### Problem to solve:
Number of lines with "append" in the listing: report it, and nothing else.

### Exercise data:

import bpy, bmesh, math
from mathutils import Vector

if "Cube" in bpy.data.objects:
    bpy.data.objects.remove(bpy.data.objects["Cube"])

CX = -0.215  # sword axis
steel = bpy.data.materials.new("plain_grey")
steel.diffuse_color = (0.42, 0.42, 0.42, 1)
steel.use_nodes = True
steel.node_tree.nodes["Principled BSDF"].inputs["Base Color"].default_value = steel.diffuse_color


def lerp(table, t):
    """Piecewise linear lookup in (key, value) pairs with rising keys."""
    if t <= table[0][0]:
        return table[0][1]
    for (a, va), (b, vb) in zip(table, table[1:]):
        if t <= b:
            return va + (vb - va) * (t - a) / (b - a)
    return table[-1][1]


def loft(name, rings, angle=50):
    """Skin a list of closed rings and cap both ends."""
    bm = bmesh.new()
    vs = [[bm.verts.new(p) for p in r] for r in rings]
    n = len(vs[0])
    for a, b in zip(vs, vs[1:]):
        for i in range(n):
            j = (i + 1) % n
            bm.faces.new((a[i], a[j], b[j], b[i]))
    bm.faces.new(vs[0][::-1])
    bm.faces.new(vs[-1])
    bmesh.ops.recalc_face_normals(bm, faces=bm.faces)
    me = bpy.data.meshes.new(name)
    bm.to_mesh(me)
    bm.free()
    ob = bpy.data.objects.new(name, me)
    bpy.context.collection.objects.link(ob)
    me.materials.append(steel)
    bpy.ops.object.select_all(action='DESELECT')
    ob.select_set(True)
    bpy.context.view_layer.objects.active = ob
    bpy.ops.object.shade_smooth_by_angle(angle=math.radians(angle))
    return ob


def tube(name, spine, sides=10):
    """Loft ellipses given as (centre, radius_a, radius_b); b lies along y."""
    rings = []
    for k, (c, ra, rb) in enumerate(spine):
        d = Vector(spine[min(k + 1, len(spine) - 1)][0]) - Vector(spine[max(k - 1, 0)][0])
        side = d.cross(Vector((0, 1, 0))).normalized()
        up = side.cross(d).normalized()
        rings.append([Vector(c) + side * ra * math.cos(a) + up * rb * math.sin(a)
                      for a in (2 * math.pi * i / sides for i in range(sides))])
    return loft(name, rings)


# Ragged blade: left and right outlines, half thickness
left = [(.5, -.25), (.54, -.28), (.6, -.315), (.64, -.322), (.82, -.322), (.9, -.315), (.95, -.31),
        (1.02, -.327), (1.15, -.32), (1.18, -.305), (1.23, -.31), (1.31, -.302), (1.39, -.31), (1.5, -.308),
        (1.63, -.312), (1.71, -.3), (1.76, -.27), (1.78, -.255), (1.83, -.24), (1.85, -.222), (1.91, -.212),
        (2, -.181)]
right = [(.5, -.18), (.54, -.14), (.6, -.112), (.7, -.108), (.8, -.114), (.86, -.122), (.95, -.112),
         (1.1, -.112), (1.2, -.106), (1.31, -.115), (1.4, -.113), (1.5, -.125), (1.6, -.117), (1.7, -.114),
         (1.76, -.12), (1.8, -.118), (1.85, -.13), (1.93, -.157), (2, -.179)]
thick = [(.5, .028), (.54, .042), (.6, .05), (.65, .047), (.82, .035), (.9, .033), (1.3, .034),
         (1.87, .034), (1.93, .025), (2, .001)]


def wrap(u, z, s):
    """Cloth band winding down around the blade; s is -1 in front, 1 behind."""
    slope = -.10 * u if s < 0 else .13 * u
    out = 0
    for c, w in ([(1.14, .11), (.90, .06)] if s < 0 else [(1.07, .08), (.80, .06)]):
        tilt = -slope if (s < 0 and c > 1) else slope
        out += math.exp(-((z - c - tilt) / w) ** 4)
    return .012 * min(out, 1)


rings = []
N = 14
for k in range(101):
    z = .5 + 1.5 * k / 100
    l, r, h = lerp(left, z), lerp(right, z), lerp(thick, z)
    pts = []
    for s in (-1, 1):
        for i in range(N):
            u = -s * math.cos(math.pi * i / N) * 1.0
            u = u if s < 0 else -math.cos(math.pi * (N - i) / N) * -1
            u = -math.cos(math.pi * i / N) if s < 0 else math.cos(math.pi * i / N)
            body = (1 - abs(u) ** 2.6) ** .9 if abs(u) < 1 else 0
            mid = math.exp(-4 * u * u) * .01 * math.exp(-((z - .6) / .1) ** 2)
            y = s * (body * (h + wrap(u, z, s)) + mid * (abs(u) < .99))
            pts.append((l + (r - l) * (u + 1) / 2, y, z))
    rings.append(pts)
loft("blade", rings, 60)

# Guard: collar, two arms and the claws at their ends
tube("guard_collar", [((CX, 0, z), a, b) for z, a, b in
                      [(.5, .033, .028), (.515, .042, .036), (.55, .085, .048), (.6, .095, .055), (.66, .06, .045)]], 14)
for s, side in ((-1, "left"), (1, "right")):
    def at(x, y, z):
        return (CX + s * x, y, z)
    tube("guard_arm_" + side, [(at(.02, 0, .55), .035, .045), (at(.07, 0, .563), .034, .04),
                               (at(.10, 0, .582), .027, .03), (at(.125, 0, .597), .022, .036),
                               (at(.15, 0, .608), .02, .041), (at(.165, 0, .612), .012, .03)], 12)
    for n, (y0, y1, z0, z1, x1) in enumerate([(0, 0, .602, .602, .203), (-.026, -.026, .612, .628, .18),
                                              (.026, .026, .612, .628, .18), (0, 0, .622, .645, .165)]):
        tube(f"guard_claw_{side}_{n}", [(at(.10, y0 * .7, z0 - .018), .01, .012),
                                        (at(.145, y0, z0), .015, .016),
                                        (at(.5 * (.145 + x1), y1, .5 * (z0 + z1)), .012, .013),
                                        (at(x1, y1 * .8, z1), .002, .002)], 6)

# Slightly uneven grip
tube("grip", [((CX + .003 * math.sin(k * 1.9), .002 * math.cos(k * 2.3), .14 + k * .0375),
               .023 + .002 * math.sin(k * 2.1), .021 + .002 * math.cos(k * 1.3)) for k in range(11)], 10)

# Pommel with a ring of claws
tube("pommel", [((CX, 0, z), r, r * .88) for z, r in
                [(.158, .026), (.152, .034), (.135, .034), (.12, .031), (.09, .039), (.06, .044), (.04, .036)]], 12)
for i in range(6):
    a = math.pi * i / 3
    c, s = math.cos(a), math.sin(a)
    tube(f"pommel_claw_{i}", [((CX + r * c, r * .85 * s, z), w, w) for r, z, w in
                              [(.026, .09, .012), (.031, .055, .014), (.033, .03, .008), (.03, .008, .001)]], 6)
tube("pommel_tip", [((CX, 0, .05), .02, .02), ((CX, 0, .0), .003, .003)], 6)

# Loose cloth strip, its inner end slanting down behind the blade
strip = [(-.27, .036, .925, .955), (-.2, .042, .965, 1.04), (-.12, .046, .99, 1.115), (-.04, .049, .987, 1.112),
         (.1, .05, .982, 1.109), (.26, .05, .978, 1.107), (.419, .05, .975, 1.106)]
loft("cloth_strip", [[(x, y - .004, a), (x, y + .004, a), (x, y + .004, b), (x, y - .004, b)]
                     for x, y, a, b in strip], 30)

### Exercise result:
4